## Activity
Between the line containing "side = Vector((1, 0, 0))" and the line containing "a = 2 * math.pi" lies a run of lines; give that run again exactly, with both of those lines, and nothing else from the entries below.

+ + + + + + +

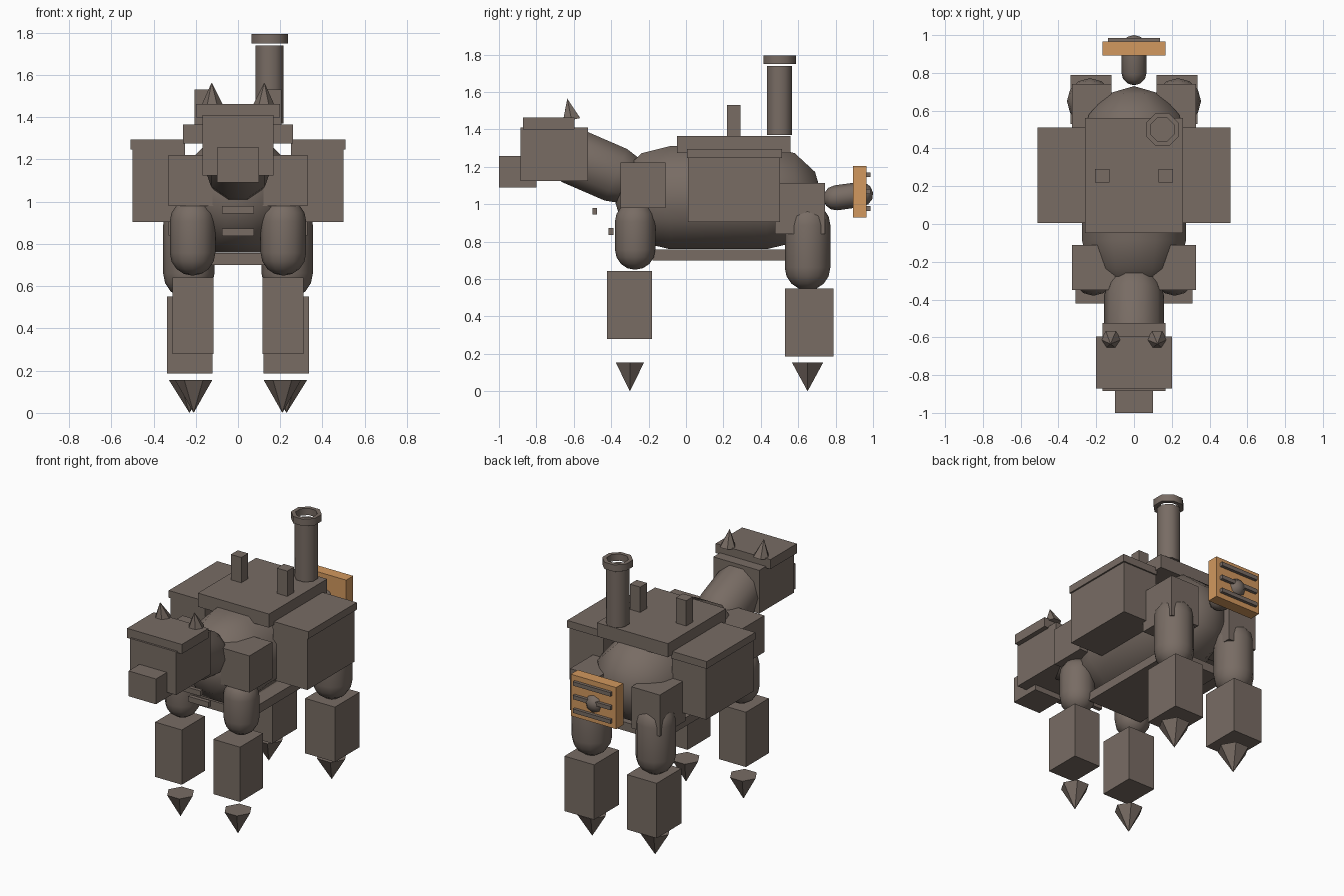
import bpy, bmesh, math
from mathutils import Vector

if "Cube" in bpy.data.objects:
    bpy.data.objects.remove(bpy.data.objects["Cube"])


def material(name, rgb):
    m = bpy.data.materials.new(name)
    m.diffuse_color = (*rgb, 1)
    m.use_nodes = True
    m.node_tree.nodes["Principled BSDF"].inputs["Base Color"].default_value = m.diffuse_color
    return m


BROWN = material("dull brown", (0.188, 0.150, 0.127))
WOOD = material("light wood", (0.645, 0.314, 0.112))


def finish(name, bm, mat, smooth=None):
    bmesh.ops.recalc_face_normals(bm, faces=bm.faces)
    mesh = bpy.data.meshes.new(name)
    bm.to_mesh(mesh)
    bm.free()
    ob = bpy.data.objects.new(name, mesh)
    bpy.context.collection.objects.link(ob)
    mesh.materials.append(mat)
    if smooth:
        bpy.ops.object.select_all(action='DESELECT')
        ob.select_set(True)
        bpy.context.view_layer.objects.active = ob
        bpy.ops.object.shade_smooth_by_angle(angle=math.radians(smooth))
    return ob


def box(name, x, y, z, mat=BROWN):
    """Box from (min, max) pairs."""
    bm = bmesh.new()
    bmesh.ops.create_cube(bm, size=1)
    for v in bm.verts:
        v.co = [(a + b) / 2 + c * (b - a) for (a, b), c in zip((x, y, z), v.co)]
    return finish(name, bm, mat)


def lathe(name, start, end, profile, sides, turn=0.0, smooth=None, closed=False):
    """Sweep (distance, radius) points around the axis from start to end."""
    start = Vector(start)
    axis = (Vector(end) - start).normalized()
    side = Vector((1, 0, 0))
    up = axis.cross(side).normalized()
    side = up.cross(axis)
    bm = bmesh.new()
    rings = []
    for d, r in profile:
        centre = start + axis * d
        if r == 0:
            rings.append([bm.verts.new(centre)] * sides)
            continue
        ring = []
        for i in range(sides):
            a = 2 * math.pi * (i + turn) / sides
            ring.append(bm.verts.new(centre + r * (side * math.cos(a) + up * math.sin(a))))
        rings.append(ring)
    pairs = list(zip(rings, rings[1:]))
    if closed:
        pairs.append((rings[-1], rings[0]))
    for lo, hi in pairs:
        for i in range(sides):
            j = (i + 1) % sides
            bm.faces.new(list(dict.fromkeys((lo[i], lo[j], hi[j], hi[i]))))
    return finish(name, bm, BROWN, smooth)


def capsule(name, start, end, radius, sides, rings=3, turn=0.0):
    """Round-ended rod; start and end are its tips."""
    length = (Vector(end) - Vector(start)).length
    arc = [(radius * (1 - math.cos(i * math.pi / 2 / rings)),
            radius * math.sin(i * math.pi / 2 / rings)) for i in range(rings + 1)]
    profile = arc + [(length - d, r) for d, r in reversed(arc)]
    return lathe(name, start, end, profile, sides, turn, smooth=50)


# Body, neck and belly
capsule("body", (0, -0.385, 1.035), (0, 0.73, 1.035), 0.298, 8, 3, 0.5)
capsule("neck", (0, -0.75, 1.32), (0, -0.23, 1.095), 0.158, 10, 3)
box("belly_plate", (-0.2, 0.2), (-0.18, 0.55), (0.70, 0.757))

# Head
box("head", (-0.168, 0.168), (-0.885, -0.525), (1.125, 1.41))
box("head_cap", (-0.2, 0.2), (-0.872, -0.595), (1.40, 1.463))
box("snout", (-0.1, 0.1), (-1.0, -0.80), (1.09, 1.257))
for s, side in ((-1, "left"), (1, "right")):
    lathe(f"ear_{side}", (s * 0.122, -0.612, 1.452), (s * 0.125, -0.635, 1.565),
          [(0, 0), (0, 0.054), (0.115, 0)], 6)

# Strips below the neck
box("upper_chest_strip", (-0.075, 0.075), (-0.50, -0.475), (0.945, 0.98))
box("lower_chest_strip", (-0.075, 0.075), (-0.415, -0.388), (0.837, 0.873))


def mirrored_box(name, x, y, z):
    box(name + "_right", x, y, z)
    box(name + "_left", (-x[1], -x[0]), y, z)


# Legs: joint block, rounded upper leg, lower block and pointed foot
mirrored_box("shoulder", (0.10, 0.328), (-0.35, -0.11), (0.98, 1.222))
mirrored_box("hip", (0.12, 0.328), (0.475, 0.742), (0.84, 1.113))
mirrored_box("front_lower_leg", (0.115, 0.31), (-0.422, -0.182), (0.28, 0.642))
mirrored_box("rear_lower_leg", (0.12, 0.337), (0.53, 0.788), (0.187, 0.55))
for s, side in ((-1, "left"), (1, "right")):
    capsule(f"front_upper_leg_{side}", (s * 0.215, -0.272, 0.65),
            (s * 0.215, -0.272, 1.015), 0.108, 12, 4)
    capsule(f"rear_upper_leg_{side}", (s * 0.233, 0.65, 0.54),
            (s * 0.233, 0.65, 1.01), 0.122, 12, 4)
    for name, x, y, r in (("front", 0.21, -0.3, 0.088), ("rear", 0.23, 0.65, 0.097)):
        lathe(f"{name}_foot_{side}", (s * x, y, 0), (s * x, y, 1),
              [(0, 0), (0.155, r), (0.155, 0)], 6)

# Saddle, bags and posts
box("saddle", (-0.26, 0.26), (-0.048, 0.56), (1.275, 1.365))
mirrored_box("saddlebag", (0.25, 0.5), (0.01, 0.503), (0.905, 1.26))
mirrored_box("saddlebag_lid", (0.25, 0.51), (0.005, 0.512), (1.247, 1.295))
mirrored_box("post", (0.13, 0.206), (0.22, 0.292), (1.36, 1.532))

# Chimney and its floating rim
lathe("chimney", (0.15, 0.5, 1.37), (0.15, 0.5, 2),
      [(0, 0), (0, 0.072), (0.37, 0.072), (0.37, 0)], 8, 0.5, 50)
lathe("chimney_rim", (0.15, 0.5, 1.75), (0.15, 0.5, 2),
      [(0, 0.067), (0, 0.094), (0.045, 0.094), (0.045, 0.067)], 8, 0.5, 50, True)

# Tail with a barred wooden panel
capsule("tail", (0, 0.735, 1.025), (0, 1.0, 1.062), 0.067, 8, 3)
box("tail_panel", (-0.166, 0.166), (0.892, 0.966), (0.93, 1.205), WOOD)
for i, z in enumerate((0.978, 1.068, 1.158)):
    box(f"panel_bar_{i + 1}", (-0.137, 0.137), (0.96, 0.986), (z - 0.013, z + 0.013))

+ + + + + + +

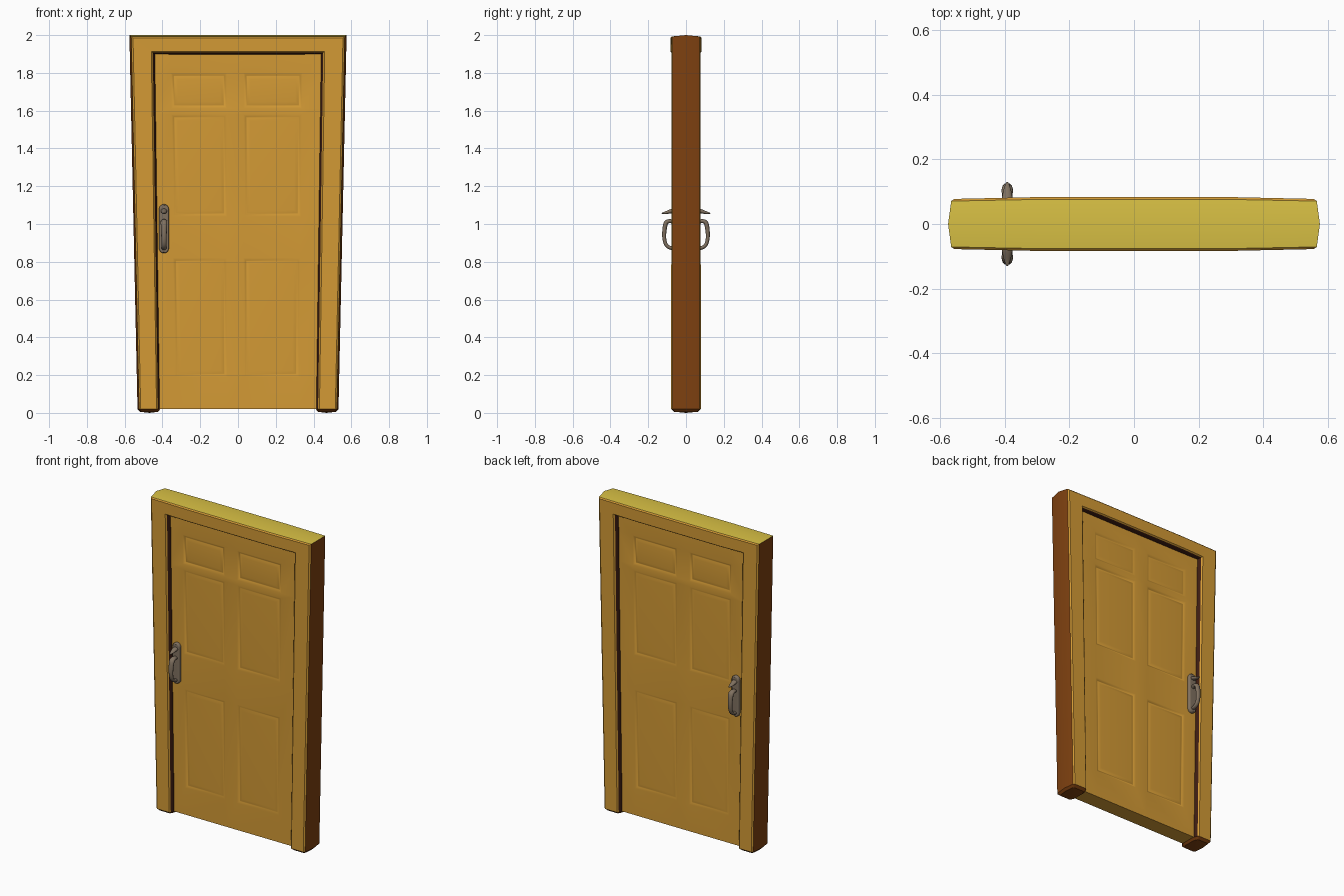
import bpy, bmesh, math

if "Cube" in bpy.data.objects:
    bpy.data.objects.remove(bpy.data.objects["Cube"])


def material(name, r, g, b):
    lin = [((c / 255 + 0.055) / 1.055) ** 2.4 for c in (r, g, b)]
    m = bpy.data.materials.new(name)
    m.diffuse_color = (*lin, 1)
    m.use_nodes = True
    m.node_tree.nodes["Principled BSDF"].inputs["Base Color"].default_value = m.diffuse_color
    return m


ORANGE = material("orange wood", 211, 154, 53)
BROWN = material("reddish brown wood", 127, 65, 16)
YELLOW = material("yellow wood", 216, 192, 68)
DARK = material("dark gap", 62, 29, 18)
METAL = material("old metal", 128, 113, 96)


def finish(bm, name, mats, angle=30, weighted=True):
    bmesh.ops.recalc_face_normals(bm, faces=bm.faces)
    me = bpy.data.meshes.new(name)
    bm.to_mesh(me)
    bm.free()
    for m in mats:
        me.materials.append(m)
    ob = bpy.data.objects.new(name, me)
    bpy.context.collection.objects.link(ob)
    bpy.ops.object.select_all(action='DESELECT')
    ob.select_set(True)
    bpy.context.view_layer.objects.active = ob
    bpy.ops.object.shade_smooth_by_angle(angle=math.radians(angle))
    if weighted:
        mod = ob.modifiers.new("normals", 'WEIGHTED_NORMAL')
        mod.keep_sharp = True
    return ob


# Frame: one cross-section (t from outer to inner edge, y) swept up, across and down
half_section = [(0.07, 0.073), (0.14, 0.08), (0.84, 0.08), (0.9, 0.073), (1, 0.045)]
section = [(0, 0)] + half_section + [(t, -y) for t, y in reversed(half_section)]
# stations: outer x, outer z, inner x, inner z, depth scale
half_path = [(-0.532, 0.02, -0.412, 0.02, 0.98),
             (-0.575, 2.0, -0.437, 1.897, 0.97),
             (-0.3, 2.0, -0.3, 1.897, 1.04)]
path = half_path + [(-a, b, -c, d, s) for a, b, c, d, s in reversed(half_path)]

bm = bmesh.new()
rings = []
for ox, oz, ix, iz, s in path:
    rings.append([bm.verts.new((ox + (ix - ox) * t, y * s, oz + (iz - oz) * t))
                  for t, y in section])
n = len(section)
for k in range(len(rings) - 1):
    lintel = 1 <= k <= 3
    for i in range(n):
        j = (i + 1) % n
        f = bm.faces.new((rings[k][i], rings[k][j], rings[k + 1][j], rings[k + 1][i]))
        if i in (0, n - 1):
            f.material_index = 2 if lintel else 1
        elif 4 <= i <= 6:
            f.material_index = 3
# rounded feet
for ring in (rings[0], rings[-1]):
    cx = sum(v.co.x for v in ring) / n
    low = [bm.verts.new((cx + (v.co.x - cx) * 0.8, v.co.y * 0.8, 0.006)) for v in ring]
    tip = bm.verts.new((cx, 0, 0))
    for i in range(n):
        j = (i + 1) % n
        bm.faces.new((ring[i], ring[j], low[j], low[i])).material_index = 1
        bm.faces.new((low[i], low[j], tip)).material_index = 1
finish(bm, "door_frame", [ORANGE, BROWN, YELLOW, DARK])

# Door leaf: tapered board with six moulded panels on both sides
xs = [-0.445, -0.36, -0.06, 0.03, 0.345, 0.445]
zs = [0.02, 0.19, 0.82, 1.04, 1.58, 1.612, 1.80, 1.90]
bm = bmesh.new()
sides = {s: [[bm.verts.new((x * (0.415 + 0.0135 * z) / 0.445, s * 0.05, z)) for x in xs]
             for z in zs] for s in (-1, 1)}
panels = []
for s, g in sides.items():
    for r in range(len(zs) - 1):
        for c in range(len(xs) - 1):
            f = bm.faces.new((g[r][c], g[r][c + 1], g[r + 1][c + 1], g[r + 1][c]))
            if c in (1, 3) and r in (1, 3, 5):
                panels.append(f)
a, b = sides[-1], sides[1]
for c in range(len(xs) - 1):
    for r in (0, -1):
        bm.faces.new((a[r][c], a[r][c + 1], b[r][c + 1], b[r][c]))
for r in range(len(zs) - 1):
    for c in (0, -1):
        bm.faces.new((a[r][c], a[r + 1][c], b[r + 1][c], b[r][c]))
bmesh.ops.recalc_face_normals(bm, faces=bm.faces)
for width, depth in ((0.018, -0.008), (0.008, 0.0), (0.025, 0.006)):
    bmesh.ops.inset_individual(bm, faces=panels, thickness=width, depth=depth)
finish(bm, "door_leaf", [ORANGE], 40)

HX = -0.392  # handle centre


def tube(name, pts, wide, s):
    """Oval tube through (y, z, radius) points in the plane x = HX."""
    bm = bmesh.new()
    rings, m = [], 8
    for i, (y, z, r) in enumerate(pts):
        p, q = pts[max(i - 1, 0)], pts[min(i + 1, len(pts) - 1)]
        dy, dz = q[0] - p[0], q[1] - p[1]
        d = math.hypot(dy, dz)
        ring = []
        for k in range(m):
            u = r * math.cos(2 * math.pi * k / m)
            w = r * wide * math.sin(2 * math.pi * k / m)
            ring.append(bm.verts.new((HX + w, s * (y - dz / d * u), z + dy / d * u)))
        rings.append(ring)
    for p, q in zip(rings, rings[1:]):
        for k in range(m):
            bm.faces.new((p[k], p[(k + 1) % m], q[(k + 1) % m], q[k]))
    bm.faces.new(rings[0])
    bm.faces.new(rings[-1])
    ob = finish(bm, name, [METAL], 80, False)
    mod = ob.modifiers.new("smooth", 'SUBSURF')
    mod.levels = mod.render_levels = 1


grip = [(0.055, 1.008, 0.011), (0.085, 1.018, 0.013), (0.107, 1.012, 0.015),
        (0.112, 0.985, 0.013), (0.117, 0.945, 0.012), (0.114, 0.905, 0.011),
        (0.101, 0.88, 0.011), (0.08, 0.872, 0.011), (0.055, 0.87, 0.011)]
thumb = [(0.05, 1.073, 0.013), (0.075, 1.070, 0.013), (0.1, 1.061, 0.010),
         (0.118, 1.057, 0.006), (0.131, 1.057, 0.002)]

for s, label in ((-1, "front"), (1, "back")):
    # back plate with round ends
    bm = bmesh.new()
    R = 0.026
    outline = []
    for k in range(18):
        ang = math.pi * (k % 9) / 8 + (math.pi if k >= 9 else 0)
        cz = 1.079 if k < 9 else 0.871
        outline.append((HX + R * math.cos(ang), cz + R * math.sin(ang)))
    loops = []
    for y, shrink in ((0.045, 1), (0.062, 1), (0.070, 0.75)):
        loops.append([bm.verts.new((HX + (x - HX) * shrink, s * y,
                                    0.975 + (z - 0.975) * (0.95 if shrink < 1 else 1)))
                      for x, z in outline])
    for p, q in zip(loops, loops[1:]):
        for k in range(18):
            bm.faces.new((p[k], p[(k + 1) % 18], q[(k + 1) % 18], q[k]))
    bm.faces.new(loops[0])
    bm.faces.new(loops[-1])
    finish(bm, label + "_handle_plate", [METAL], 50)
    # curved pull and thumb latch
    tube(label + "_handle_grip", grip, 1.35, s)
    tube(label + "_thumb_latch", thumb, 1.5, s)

+ + + + + + +

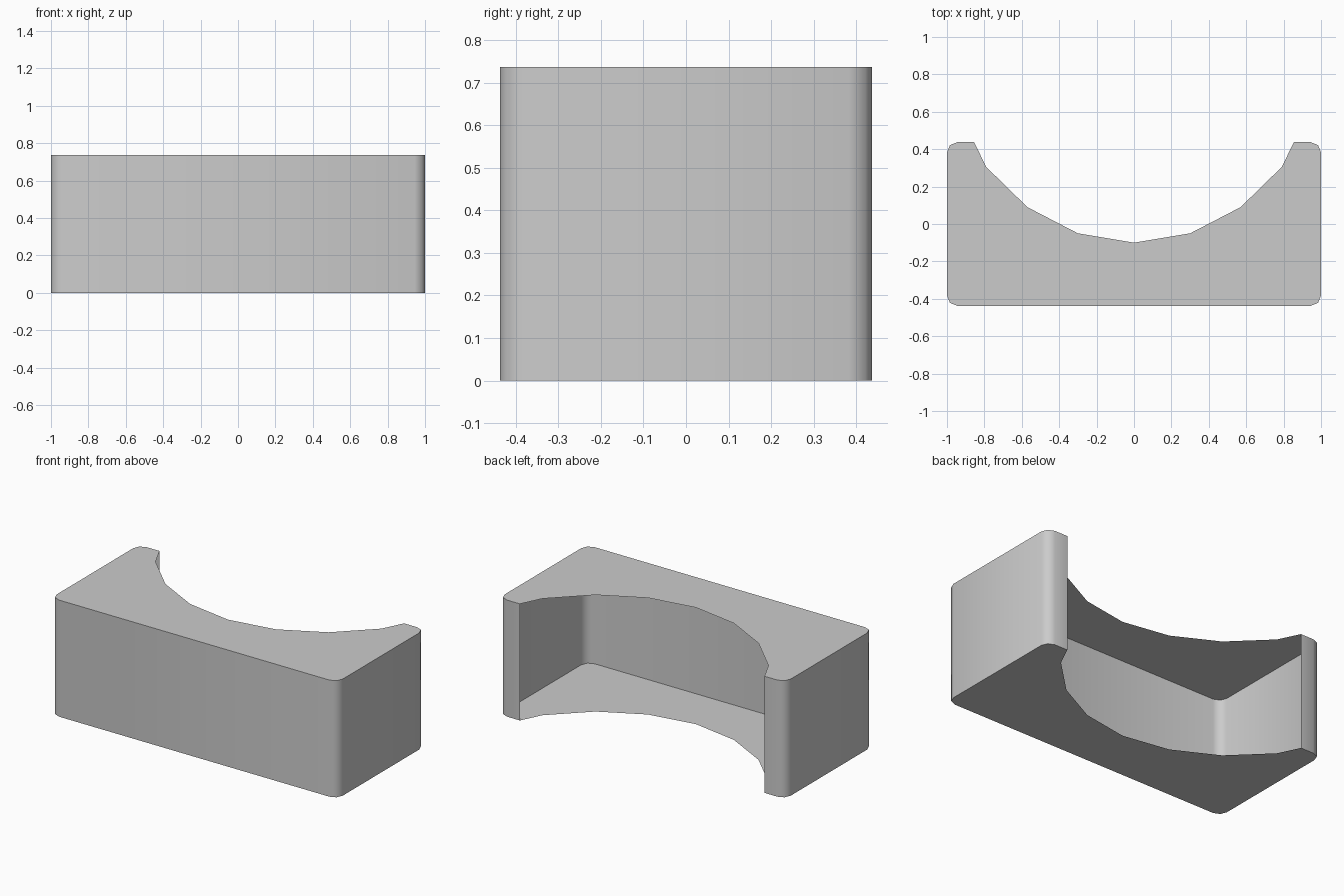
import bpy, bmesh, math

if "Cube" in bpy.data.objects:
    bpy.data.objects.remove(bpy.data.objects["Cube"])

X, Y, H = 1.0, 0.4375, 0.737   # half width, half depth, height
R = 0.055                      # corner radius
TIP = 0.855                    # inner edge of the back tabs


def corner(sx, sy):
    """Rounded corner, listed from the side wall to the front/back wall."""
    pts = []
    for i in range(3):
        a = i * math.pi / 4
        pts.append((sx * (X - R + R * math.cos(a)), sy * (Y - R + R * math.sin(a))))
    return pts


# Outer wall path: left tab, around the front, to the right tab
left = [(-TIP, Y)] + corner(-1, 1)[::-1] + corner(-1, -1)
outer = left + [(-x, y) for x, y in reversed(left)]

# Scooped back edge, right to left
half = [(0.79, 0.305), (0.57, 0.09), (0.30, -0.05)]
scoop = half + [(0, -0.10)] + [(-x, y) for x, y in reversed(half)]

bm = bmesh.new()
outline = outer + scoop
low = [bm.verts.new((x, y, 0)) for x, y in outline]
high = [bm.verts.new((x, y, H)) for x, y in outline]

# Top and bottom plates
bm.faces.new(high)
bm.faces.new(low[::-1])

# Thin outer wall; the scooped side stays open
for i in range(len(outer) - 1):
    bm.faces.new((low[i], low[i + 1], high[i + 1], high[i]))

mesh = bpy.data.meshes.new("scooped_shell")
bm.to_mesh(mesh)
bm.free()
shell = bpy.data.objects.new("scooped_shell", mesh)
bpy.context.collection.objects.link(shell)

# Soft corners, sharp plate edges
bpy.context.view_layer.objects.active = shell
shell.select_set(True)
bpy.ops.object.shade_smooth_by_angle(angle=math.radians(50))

+ + + + + + +

## Exercise solution
    side = Vector((1, 0, 0))
    up = axis.cross(side).normalized()
    side = up.cross(axis)
    bm = bmesh.new()
    rings = []
    for d, r in profile:
        centre = start + axis * d
        if r == 0:
            rings.append([bm.verts.new(centre)] * sides)
            continue
        ring = []
        for i in range(sides):
            a = 2 * math.pi * (i + turn) / sides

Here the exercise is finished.